Cholesterol can be counteracted by eating certain foods that lower the level of what is considered bad. Not all cholesterol is bad, although the word carries a wave of blatant contempt behind it. Just hearing about cholesterol do most people get their hair straight because they associate the word with a visit to the general practitioner.
In reality, cholesterol is an element that is part of our body and performs essential functions. It is a lipid belonging to the steroid class that covers cell membranes and the myelin sheath, participates in the synthesis of vitamin D and completes the composition of bile. In practice it is present throughout our organism both at the level of organs and tissues.
Another myth must also be dispelled, namely that only 20% of cholesterol is formed following the ingestion of food. Mostly, cholesterol is formed in our organs and develops in the adrenal glands and skin, intestines and liver. However, if we follow a diet rich in fats and sugars, the cholesterol values inevitably rise, bringing the problems we all know well.
Cholesterol is divided into two categories: HDL and LDL. The first is known to be the good cholesterol, the second is the bad cholesterol. And no, we’re not talking about two policemen during an interrogation but the link with lipoproteins. HDL removes cholesterol from tissues carrying it to the liver while LDL does not perform this function leaving cholesterol deposits on the arteries. The deposits form plaques that occlude and slow down the passage of blood. This last variable occurs when we get too much bad cholesterol.
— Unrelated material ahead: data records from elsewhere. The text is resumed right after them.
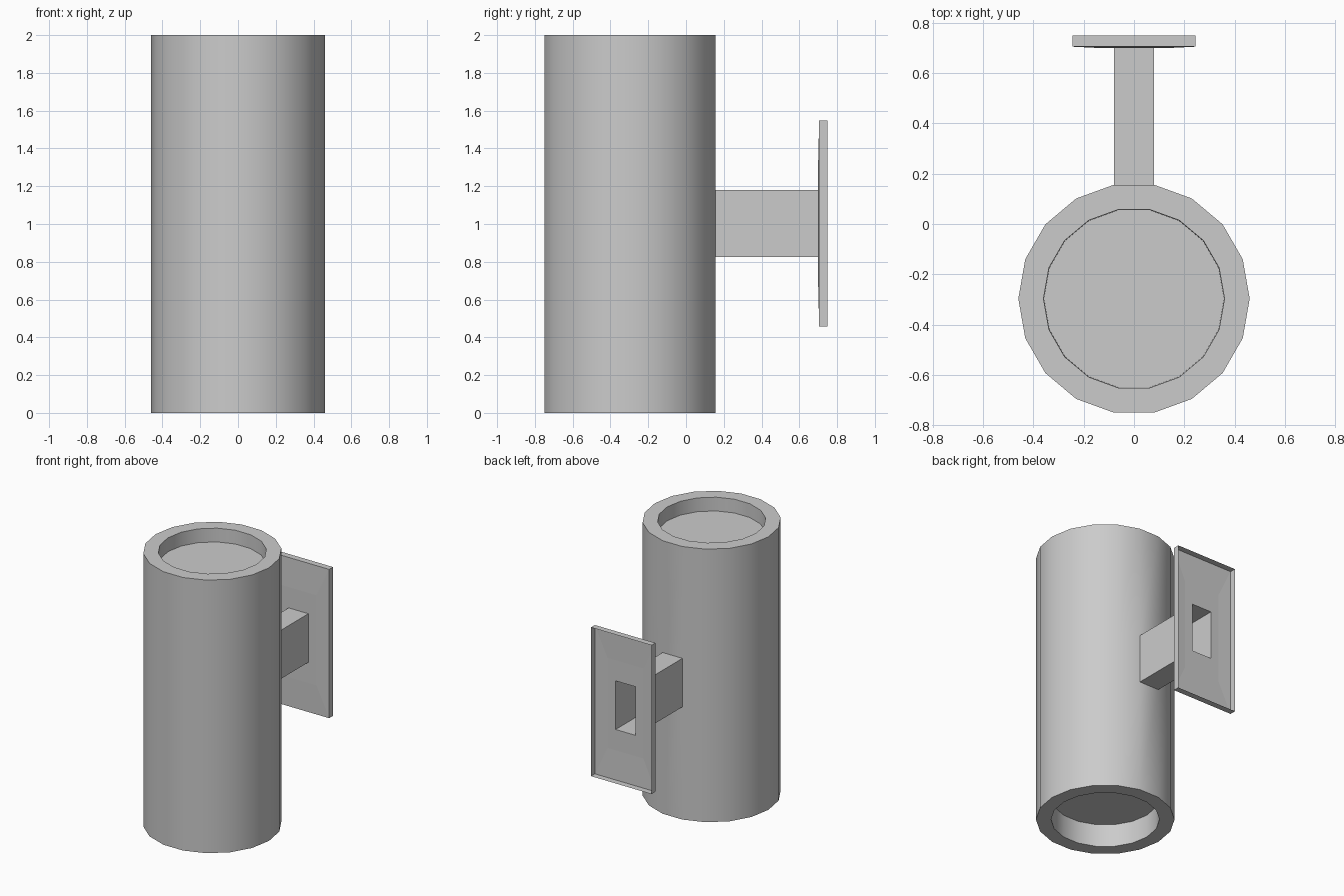
import bpy, bmesh
from math import cos, sin, radians

if "Cube" in bpy.data.objects:
    bpy.data.objects.remove(bpy.data.objects["Cube"])

SIDES = 18
CENTER_Y = -0.297
ARM_Z = 1.003          # mid height of the wall arm
ARM_W, ARM_H = 0.08, 0.178   # arm half width / half height


def loft(name, loops, cap_start=False, cap_end=False, skip=(), smooth=False):
    """Skin consecutive closed loops of points; skip holds (level, side) openings."""
    bm = bmesh.new()
    rings = [[bm.verts.new(p) for p in loop] for loop in loops]
    for level, (a, b) in enumerate(zip(rings, rings[1:])):
        n = len(a)
        for i in range(n):
            if (level, i) not in skip:
                j = (i + 1) % n
                bm.faces.new((a[i], a[j], b[j], b[i]))
    if cap_start:
        bm.faces.new(rings[0][::-1])
    if cap_end:
        bm.faces.new(rings[-1])
    mesh = bpy.data.meshes.new(name)
    bm.to_mesh(mesh)
    bm.free()
    obj = bpy.data.objects.new(name, mesh)
    bpy.context.collection.objects.link(obj)
    if smooth:
        bpy.ops.object.select_all(action='DESELECT')
        obj.select_set(True)
        bpy.context.view_layer.objects.active = obj
        bpy.ops.object.shade_smooth_by_angle(angle=radians(30))
    return obj


def circle(r, z):
    step = 360 / SIDES
    return [(r * cos(radians(i * step)), CENTER_Y + r * sin(radians(i * step)), z)
            for i in range(SIDES)]


def rectangle(w, h, y):
    return [(w, y, ARM_Z - h), (-w, y, ARM_Z - h), (-w, y, ARM_Z + h), (w, y, ARM_Z + h)]


# Lamp tube: recessed floor at each end, open facet where the arm joins
tube_profile = [(0.358, 0.165), (0.36, 0.0), (0.46, 0.0), (0.46, ARM_Z - ARM_H),
                (0.46, ARM_Z + ARM_H), (0.46, 2.0), (0.36, 2.0), (0.358, 1.9)]
loft("lamp_tube", [circle(r, z) for r, z in tube_profile],
     cap_start=True, cap_end=True, skip={(3, 4)}, smooth=True)

# Hollow wall arm
facet_y = CENTER_Y + 0.46 * sin(radians(80))
loft("wall_arm", [rectangle(ARM_W, ARM_H, facet_y), rectangle(ARM_W, ARM_H, 0.70)])

# Wall plate: shallow tray open at the back, with the arm opening in its face
loft("wall_plate", [rectangle(ARM_W, ARM_H, 0.70), rectangle(0.145, 0.33, 0.70),
                    rectangle(0.245, 0.545, 0.705), rectangle(0.245, 0.545, 0.75)])
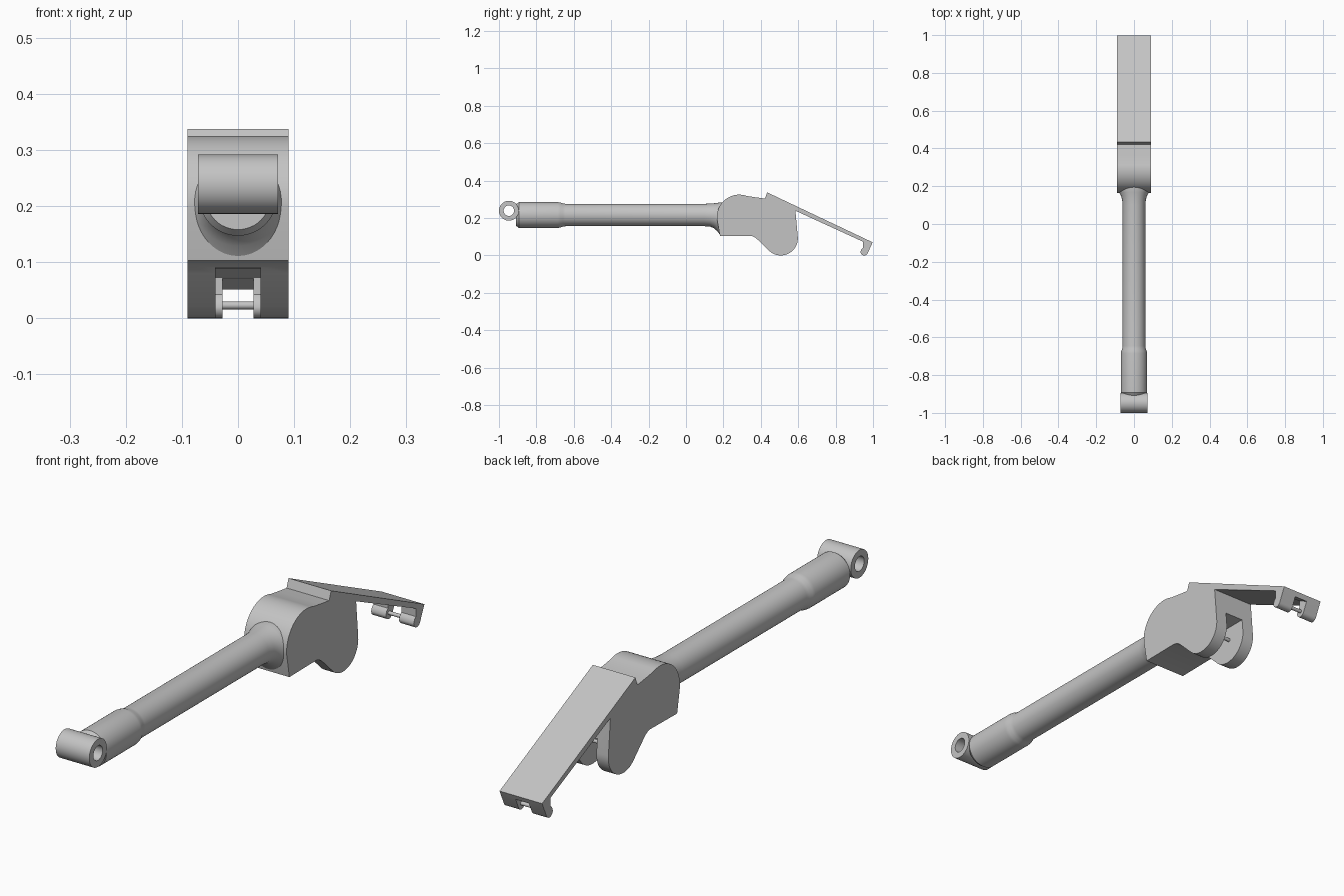
import bpy, bmesh
from math import sin, cos, pi, radians

old = bpy.data.objects.get("Cube")
if old:
    bpy.data.objects.remove(old, do_unlink=True)

grey = bpy.data.materials.new("light_grey")
grey.use_nodes = True
colour = (0.55, 0.55, 0.55, 1)
grey.diffuse_color = colour
grey.node_tree.nodes["Principled BSDF"].inputs["Base Color"].default_value = colour


def finish(name, bm):
    """Turn a bmesh into a smooth-by-angle grey object."""
    bmesh.ops.recalc_face_normals(bm, faces=bm.faces)
    mesh = bpy.data.meshes.new(name)
    bm.to_mesh(mesh)
    bm.free()
    mesh.materials.append(grey)
    ob = bpy.data.objects.new(name, mesh)
    bpy.context.collection.objects.link(ob)
    return ob


def activate(ob):
    bpy.ops.object.select_all(action='DESELECT')
    ob.select_set(True)
    bpy.context.view_layer.objects.active = ob


def smooth(ob):
    activate(ob)
    bpy.ops.object.shade_smooth_by_angle(angle=radians(30))


def arc(cy, cz, r, a, b, n=12):
    """Points on an arc in the side plane, from angle a to b in degrees."""
    angles = [radians(a + (b - a) * i / n) for i in range(n + 1)]
    return [(cy + r * cos(t), cz + r * sin(t)) for t in angles]


def prism(name, profile, half_width):
    """Extrude a side profile of (y, z) points across the width."""
    bm = bmesh.new()
    face = bm.faces.new([bm.verts.new((-half_width, y, z)) for y, z in profile])
    out = bmesh.ops.extrude_face_region(bm, geom=[face])
    verts = [g for g in out["geom"] if isinstance(g, bmesh.types.BMVert)]
    bmesh.ops.translate(bm, verts=verts, vec=(2 * half_width, 0, 0))
    return finish(name, bm)


def loft(name, rings, closed=False):
    """Bridge rings of points; cap the ends unless the loop is closed."""
    bm = bmesh.new()
    loops = [[bm.verts.new(p) for p in ring] for ring in rings]
    n = len(loops[0])
    pairs = list(zip(loops, loops[1:]))
    if closed:
        pairs.append((loops[-1], loops[0]))
    else:
        bm.faces.new(loops[0])
        bm.faces.new(loops[-1])
    for a, b in pairs:
        for i in range(n):
            j = (i + 1) % n
            bm.faces.new((a[i], a[j], b[j], b[i]))
    return finish(name, bm)


def oval(y, rx, top, bottom, n=48):
    """Upright oval ring around the arm's axis."""
    mid, rz = (top + bottom) / 2, (top - bottom) / 2
    return [(rx * cos(2 * pi * i / n), y, mid + rz * sin(2 * pi * i / n)) for i in range(n)]


def cross_ring(x, r, y, z, n=40):
    """Ring around an axis running across the width."""
    return [(x, y + r * cos(2 * pi * i / n), z + r * sin(2 * pi * i / n)) for i in range(n)]


def cut(ob, cutter):
    activate(ob)
    mod = ob.modifiers.new("cut", 'BOOLEAN')
    mod.operation, mod.solver, mod.object = 'DIFFERENCE', 'EXACT', cutter
    bpy.ops.object.modifier_apply(modifier=mod.name)
    bpy.data.objects.remove(cutter, do_unlink=True)


# Head: domed body, rounded lower lobe, sloping tail plate and hooked lip
profile = [(.182, .103)] + arc(.285, .205, .12, 185, 70, 18)
profile += [(.37, .311), (.422, .304), (.434, .337), (.998, .07)]
profile += arc(.953, .02, .02, -25, -180, 10)
profile += [(.938, .034), (.947, .042), (.947, .073), (.585, .239)]
profile += arc(.507, .091, .091, 5, -129, 20)
profile += [(.388, .08), (.372, .094), (.36, .101), (.345, .105)]
head = prism("head_and_tail_plate", profile, .09)

# Fork slot between the lobes, and notch in the lip
cut(head, prism("slot_cutter", [(.375, -.1), (.375, .09), (.44, .15), (.7, .15), (.7, -.1)], .04))
cut(head, prism("notch_cutter", [(.90, -.1), (.90, .094), (1.02, .037), (1.02, -.1)], .028))
smooth(head)

# Pins across the slot and the notch
for name, y, z, half in (("fork_pin", .515, .095, .05), ("lip_pin", .953, .023, .04)):
    smooth(loft(name, [cross_ring(x, .007, y, z, 16) for x in (-half, half)]))

# Arm: chamfered sleeve, slim shaft and end flare
axis = .216
stations = [(-.908, .058), (-.893, .069), (-.685, .069), (-.672, .067), (-.658, .062),
            (-.645, .06), (.1, .06)]
rings = [oval(y, r, axis + r, axis - r) for y, r in stations]
rings += [oval(.13, .063, .277, .154), oval(.15, .069, .279, .145),
          oval(.168, .079, .281, .129), oval(.184, .0895, .284, .106), oval(.21, .0895, .284, .106)]
smooth(loft("arm", rings))

# Pivot eye: hollow barrel across the front end
eye = [(-.071, .053), (.071, .053), (.071, .028), (-.071, .028)]
smooth(loft("pivot_eye", [cross_ring(x, r, -.947, .239) for x, r in eye], closed=True))
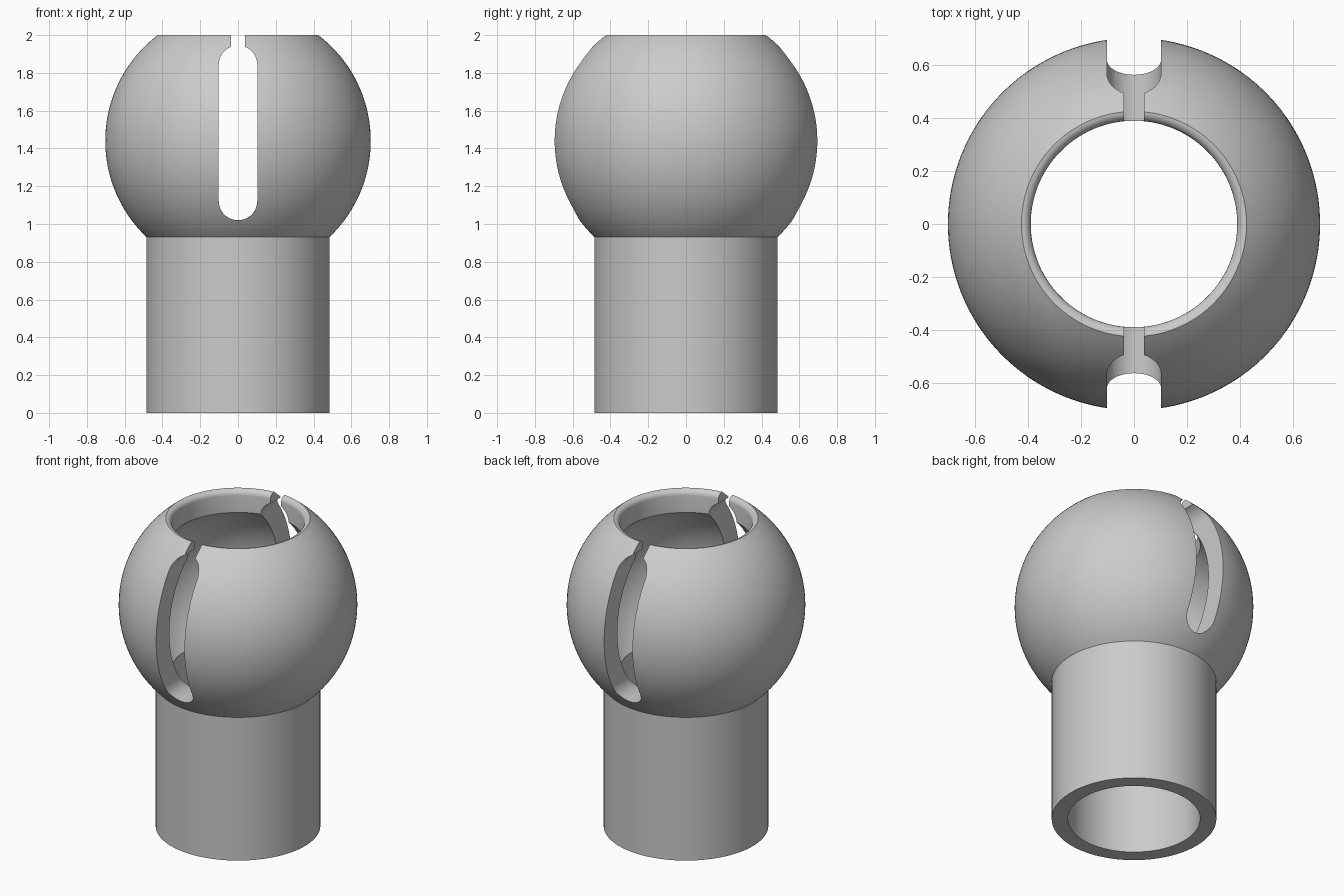
import bpy
import bmesh
from math import sin, cos, acos, asin, pi, radians, sqrt

cube = bpy.data.objects.get("Cube")
if cube:
    bpy.data.objects.remove(cube, do_unlink=True)

CENTRE = 1.44            # height of the ball centre
BALL, CAVITY = 0.703, 0.57
TUBE, BORE = 0.485, 0.39
TOP, FILLET = 2.0, 0.035
SLOT, NECK = 0.102, 0.038


def arc(cx, cy, r, start, end, steps):
    """Points on an arc, angles in radians."""
    angles = [start + (end - start) * i / steps for i in range(steps + 1)]
    return [(cx + r * cos(a), cy + r * sin(a)) for a in angles]


def new_object(name, bm):
    bmesh.ops.recalc_face_normals(bm, faces=bm.faces)
    mesh = bpy.data.meshes.new(name)
    bm.to_mesh(mesh)
    bm.free()
    obj = bpy.data.objects.new(name, mesh)
    bpy.context.collection.objects.link(obj)
    return obj


def lathe(name, profile, steps=128):
    """Spin a closed (radius, height) profile about the z axis."""
    bm = bmesh.new()
    rings = []
    for i in range(steps):
        a = 2 * pi * (i + 0.5) / steps
        rings.append([bm.verts.new((r * cos(a), r * sin(a), z)) for r, z in profile])
    n = len(profile)
    for i, ring in enumerate(rings):
        nxt = rings[(i + 1) % steps]
        for j in range(n):
            k = (j + 1) % n
            bm.faces.new((ring[j], nxt[j], nxt[k], ring[k]))
    return new_object(name, bm)


def prism(name, outline, half_depth):
    """Extrude an (x, z) outline along y."""
    bm = bmesh.new()
    face = bm.faces.new([bm.verts.new((x, -half_depth, z)) for x, z in outline])
    extruded = bmesh.ops.extrude_face_region(bm, geom=[face])["geom"]
    moved = [v for v in extruded if isinstance(v, bmesh.types.BMVert)]
    bmesh.ops.translate(bm, vec=(0, 2 * half_depth, 0), verts=moved)
    return new_object(name, bm)


# Hollow ball on a tube: outer wall upward, rounded rim, then inner wall downward
rim = BORE + FILLET
inner = acos(BORE / CAVITY)
profile = [(BORE, 0), (TUBE, 0)]
profile += arc(0, CENTRE, BALL, -acos(TUBE / BALL), acos(rim / BALL), 40)[:-1]
profile += arc(rim, TOP - FILLET, FILLET, pi / 2, pi, 6)
profile += arc(0, CENTRE, CAVITY, inner, -inner, 32)
ball_socket = lathe("ball_and_tube", profile)

# Keyhole slot through front and back, open at the top
low, high = 1.02 + SLOT, 1.843
side = acos(NECK / SLOT)
outline = arc(0, low, SLOT, pi, 2 * pi, 24)
outline += arc(0, high, SLOT, 0, side, 10)
outline += [(NECK, TOP + 0.2), (-NECK, TOP + 0.2)]
outline += arc(0, high, SLOT, pi - side, pi, 10)
slot_cutter = prism("slot_cutter", outline, 1.0)
slot_cutter.hide_render = True

cut = ball_socket.modifiers.new("slots", "BOOLEAN")
cut.operation = "DIFFERENCE"
cut.solver = "EXACT"
cut.object = slot_cutter

bpy.ops.object.select_all(action="DESELECT")
ball_socket.select_set(True)
bpy.context.view_layer.objects.active = ball_socket
bpy.ops.object.modifier_apply(modifier=cut.name)
bpy.data.objects.remove(slot_cutter, do_unlink=True)
bpy.ops.object.shade_smooth_by_angle(angle=radians(30))

# Single plain grey
grey = bpy.data.materials.new("grey")
grey.use_nodes = True
colour = (0.6, 0.6, 0.6, 1)
grey.diffuse_color = colour
grey.node_tree.nodes["Principled BSDF"].inputs["Base Color"].default_value = colour
ball_socket.data.materials.clear()
ball_socket.data.materials.append(grey)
Cholesterol can be countered by eating these foods
If we want to limit bad cholesterol (LDL) we must necessarily resort to the help of food. The first step is to avoid fatty and overly substantial foods that raise blood cholesterol levels. Among these foods we can include all foods processed and cooked by means of frying.
The first category of foods to consume are those that contain a high percentage of fiber such as whole grains, mushrooms, fruit, vegetables and legumes. All these foods, some more, some less, contain fibers that promote digestion and therefore the elimination of cholesterol in the blood. Among all the oat bran stands out for its effectiveness.
We add foods rich in Omega-3, Omega-6 and Omega-9 to our diet. They are found in meat and fish, especially blue fish, and in extra virgin olive oil. As can be seen from the list of ingredients, the secret to keeping cholesterol levels in the blood unaltered and stable is to rely on a varied and balanced diet.
Only by taking proteins, carbohydrates, fats and micronutrients in equal measure can we balance the supply of substances in our body. In this way we will avoid creating nutritional imbalances that lead to diseases and other debilitating pathologies. To conclude, we can eat a little of everything but without exaggerating in terms of quantity.